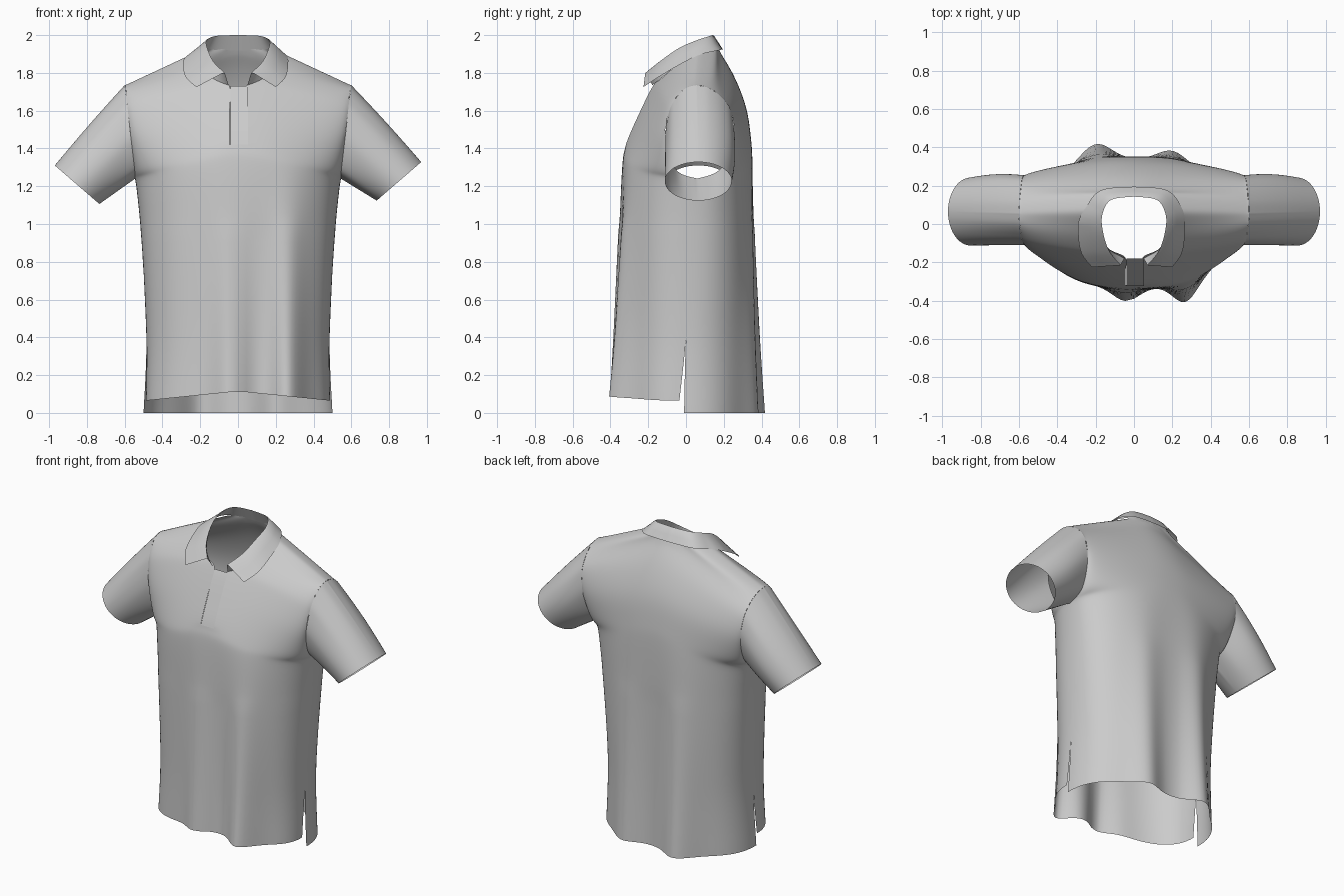
import bpy, bmesh, math
from mathutils import Vector

if "Cube" in bpy.data.objects:
    bpy.data.objects.remove(bpy.data.objects["Cube"])

K, N = 8, 30      # steps between key rows, columns per half panel


def smooth_path(pts, k=K):
    """Catmull-Rom curve through the key points."""
    p = [Vector(q) for q in pts]
    p = [p[0]] + p + [p[-1]]
    out = []
    for i in range(1, len(p) - 2):
        a, b, c, d = p[i - 1:i + 3]
        for s in range(k):
            t = s / k
            out.append(0.5 * (2 * b + (c - a) * t + (2 * a - 5 * b + 4 * c - d) * t * t
                              + (3 * b - a - 3 * c + d) * t ** 3))
    return out + [p[-2]]


def add_grid(bm, rows, skip=lambda r, c: False):
    vs = [[bm.verts.new(p) for p in row] for row in rows]
    for r in range(len(vs) - 1):
        for c in range(len(vs[0]) - 1):
            if not skip(r, c):
                bm.faces.new((vs[r][c], vs[r][c + 1], vs[r + 1][c + 1], vs[r + 1][c]))


def finish(name, bm, weld=0.0005, relax=0):
    bmesh.ops.remove_doubles(bm, verts=bm.verts, dist=weld)
    bmesh.ops.delete(bm, geom=[v for v in bm.verts if not v.link_faces], context='VERTS')
    inner = [v for v in bm.verts if v.co.z > 1.0 and not v.is_boundary]
    for _ in range(relax):
        bmesh.ops.smooth_vert(bm, verts=inner, factor=0.5,
                              use_axis_x=True, use_axis_y=True, use_axis_z=True)
    bmesh.ops.recalc_face_normals(bm, faces=bm.faces)
    me = bpy.data.meshes.new(name)
    bm.to_mesh(me)
    bm.free()
    ob = bpy.data.objects.new(name, me)
    bpy.context.collection.objects.link(ob)
    return ob


def gauss(x, c, w):
    return math.exp(-((x - c) / w) ** 2)


def front_fold(x):
    return -0.078 * gauss(x, -0.04, 0.095) - 0.115 * gauss(x, 0.27, 0.09)


def back_fold(x):
    return 0.09 * gauss(x, -0.2, 0.11) + 0.055 * gauss(x, 0.2, 0.1)


# Key rows: inner edge (placket / neckline) and outer edge (side seam / armhole)
C = 0.045
front_in = [(C, -.33, .11), (C, -.33, .4), (C, -.335, .9), (C, -.337, 1.3), (C, -.318, 1.42),
            (C, -.25, 1.58), (C, -.175, 1.73), (.13, -.13, 1.77), (.19, -.05, 1.84), (.21, .06, 1.92)]
front_out = [(.487, -.035, .065), (.485, 0, .4), (.51, .03, .9), (.545, .06, 1.24), (.547, -.05, 1.285),
             (.565, -.107, 1.44), (.582, -.09, 1.59), (.59, -.05, 1.67), (.597, .0, 1.72), (.6, .055, 1.735)]
back_in = [(C, .34, 0), (C, .34, .4), (C, .345, .9), (C, .352, 1.3), (C, .345, 1.45),
           (C, .32, 1.62), (C, .255, 1.79), (C, .178, 1.918), (.15, .155, 1.923), (.21, .06, 1.92)]
back_out = [(.5, -.01, 0), (.485, 0, .4), (.51, .03, .9), (.545, .06, 1.24), (.55, .18, 1.29),
            (.567, .25, 1.45), (.582, .24, 1.59), (.59, .19, 1.67), (.597, .12, 1.72), (.6, .055, 1.735)]
power = [(p, 0, 0) for p in (2.3, 2.3, 2.3, 2.2, 2.0, 1.8, 1.65, 1.45, 1.3, 1.1)]


def outer_edge(pts):
    return smooth_path(pts[:4]) + smooth_path(pts[3:])[1:]


def panel(bm, inn, out, fold, open_row):
    rows = []
    for a, b, p in zip(smooth_path(inn), outer_edge(out), smooth_path(power)):
        p = p.x
        half = []
        for j in range(N + 1):
            t = math.sin(j / N * math.pi / 2)
            q = a.lerp(b, t)
            q.y = b.y + (a.y - b.y) * max(0, 1 - t ** p) ** (1 / p)
            half.append(q)
        mid = [Vector((0, a.y, a.z))]
        row = [Vector((-q.x, q.y, q.z)) for q in reversed(half)] + mid + half
        for q in row:
            edge = 1 - min(1, abs(q.x) / b.x) ** 6
            q.y += fold(q.x) * max(0, 1 - q.z / 1.35) * edge
        rows.append(row)
    add_grid(bm, rows, lambda r, c: c in (N, N + 1) and r >= open_row)


# Shirt body: front panel (with placket slot) and longer back panel
bm = bmesh.new()
panel(bm, front_in, front_out, front_fold, 4 * K)
panel(bm, back_in, back_out, back_fold, 7 * K)
finish("shirt_body", bm, 0.004, relax=14)

# Sleeves: loft from the armhole to the cuff
hole = smooth_path(front_out[3:]) + smooth_path(back_out[3:])[::-1][1:]
length = [0]
for a, b in zip(hole, hole[1:]):
    length.append(length[-1] + (b - a).length)
top = length[len(smooth_path(front_out[3:])) - 1]
for side, name, drop in ((1, "sleeve_right", 0), (-1, "sleeve_left", 0.018)):
    rows = []
    for r in range(13):
        s = r / 12
        row = []
        for h, l in zip(hole, length):
            ang = math.pi * l / top if l <= top else math.pi * (1 + (l - top) / (length[-1] - top))
            cu = -math.cos(ang)
            cuff = Vector((.852 + .118 * cu, .065 - .177 * math.sin(ang), 1.226 + .102 * cu - drop))
            q = h.lerp(cuff, s)
            q.y += .012 * math.sin(math.pi * s) * max(0, -math.sin(ang))
            q.z += .006 * math.sin(math.pi * s) * max(0, cu)
            row.append(Vector((q.x * side, q.y, q.z)))
        rows.append(row)
    bm = bmesh.new()
    add_grid(bm, rows)
    finish(name, bm)

# Collar: stand rising from the neckline, rolled over into the pointed leaf
neck = [(.05, -.178, 1.735), (.13, -.133, 1.77), (.19, -.05, 1.84), (.21, .06, 1.92), (.15, .155, 1.923), (0, .178, 1.918)]
roll = [(.07, -.215, 1.80), (.13, -.14, 1.86), (.162, -.04, 1.93), (.165, .05, 1.97), (.12, .125, 1.995), (0, .143, 2.0)]
leaf = [(.2, -.225, 1.725), (.25, -.15, 1.775), (.265, -.04, 1.84), (.255, .07, 1.895), (.175, .175, 1.92), (0, .195, 1.925)]
curves = [smooth_path(c) for c in (neck, roll, leaf)]
bm = bmesh.new()
for side in (1, -1):
    shift = 1 if side > 0 else 1.1        # left point spreads a little wider
    rows = []
    for a, b, c in zip(*curves):
        near = b + (c - b) * 0.12
        near.z = b.z - 0.004
        end = Vector((c.x * (shift if c.y < 0 else 1 + (shift - 1) * max(0, 1 - c.y / .1)), c.y, c.z))
        prof = [a, a.lerp(b, .5), b, near, near.lerp(end, .5), end]
        rows.append([Vector((q.x * side, q.y, q.z)) for q in prof])
    add_grid(bm, rows)
finish("collar", bm)

# Button placket filling the slot below the collar
bm = bmesh.new()
rows = []
for q in smooth_path(front_in)[4 * K:6 * K + 1]:
    rows.append([Vector((x, q.y - .006, q.z)) for x in (-.04, -.02, .0, .025, .052)])
add_grid(bm, rows)
finish("placket", bm)

# Smooth shading, with seams and the collar roll kept crisp
bpy.ops.object.select_all(action='DESELECT')
for ob in bpy.context.collection.objects:
    ob.select_set(True)
    bpy.context.view_layer.objects.active = ob
bpy.ops.object.shade_smooth_by_angle(angle=math.radians(50))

===

### ACTION ITEM
The lines to return are those with the string "range" in them; copy each from the entries above.

### RESPONSE TO THIS EXERCISE
    for i in range(1, len(p) - 2):
        for s in range(k):
    for r in range(len(vs) - 1):
        for c in range(len(vs[0]) - 1):
    for _ in range(relax):
        for j in range(N + 1):
    for r in range(13):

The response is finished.